=== AVAILABLE RECORDS ===
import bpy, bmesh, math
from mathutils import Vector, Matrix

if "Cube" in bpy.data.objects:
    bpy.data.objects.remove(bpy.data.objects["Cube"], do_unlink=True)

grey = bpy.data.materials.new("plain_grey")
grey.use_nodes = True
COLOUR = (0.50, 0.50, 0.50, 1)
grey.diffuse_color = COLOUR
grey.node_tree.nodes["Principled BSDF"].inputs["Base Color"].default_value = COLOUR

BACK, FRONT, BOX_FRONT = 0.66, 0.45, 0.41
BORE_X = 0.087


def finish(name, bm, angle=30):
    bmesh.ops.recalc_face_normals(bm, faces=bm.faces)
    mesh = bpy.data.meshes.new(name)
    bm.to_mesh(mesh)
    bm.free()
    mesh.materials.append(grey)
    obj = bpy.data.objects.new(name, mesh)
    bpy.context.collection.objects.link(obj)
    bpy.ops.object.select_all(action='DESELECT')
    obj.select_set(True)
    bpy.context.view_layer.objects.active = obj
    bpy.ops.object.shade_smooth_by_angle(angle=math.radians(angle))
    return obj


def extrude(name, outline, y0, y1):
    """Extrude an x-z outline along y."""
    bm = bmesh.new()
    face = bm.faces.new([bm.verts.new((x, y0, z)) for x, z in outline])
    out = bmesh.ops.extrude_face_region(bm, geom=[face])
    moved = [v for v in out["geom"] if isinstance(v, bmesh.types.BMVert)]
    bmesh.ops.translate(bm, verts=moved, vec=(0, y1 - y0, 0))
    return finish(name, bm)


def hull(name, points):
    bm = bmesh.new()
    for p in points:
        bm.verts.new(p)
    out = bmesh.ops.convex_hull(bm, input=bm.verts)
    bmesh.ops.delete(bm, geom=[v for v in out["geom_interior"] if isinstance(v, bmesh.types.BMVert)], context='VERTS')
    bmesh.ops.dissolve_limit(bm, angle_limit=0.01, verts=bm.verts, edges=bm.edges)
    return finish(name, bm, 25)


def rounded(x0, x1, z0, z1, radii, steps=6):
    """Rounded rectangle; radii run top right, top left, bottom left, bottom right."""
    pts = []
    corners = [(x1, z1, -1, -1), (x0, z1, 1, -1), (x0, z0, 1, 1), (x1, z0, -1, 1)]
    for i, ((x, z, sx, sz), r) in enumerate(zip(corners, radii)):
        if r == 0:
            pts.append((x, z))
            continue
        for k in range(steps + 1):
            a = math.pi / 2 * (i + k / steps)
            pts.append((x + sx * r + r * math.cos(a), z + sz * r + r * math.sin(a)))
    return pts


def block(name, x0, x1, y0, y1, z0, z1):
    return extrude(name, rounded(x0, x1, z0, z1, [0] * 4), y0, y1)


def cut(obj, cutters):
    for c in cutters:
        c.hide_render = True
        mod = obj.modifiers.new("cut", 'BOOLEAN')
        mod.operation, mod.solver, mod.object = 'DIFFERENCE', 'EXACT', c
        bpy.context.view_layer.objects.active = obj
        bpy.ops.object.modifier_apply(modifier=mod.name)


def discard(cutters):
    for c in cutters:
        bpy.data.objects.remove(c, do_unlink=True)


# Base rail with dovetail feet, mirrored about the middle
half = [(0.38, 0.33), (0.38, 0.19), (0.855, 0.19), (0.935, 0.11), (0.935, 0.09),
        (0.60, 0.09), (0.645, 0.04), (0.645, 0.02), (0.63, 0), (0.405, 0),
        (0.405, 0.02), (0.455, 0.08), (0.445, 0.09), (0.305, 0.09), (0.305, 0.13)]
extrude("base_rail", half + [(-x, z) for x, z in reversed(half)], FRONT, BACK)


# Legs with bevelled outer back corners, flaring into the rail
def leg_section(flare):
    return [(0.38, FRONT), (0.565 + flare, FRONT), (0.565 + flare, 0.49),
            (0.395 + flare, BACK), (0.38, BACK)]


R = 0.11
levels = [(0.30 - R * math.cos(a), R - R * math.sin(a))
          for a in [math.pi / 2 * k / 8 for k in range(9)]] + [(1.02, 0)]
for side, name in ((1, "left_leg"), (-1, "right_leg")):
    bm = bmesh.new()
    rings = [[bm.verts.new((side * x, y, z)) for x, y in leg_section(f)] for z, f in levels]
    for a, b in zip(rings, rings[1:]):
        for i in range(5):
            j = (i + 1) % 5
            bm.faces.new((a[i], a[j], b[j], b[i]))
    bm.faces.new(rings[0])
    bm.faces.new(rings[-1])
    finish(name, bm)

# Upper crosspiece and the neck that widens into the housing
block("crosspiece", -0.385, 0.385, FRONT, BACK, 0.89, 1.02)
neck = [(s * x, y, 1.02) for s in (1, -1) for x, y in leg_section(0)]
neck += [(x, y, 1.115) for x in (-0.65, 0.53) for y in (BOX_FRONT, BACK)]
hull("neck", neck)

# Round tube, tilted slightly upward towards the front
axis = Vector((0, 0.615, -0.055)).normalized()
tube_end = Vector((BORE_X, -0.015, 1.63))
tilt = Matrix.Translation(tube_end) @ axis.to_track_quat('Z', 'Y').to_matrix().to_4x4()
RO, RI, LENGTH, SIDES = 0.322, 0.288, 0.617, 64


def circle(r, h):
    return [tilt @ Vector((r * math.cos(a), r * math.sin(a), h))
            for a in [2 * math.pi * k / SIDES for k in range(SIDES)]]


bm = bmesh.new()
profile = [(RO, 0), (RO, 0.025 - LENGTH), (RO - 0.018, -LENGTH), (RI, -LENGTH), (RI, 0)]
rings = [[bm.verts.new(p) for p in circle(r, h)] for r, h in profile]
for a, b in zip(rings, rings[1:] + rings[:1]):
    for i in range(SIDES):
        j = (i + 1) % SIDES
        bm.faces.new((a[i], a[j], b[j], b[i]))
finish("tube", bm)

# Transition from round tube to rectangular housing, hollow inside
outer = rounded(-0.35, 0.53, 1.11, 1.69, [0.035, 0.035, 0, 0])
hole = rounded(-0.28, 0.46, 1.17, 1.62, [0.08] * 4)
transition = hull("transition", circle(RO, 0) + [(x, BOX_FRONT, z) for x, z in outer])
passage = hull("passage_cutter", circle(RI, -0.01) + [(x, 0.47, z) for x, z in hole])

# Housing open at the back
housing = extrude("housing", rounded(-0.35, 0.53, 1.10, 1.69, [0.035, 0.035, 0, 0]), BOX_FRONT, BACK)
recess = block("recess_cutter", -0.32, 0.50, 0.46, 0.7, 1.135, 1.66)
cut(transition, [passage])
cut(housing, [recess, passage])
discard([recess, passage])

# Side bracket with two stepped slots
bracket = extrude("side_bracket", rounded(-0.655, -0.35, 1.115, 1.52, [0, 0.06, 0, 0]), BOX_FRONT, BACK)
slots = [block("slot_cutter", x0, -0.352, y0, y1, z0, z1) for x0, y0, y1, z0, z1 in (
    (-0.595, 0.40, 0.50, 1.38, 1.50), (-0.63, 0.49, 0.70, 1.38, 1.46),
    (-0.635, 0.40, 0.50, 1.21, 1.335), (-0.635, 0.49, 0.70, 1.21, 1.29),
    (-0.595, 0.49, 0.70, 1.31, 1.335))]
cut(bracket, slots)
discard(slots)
===
#### HOW TO COMPLETE THIS TASK:
Look for the string "cutters" in the data above and return every line that has it.

#### EXPECTED OUTPUT:
def cut(obj, cutters):
    for c in cutters:
def discard(cutters):
    for c in cutters:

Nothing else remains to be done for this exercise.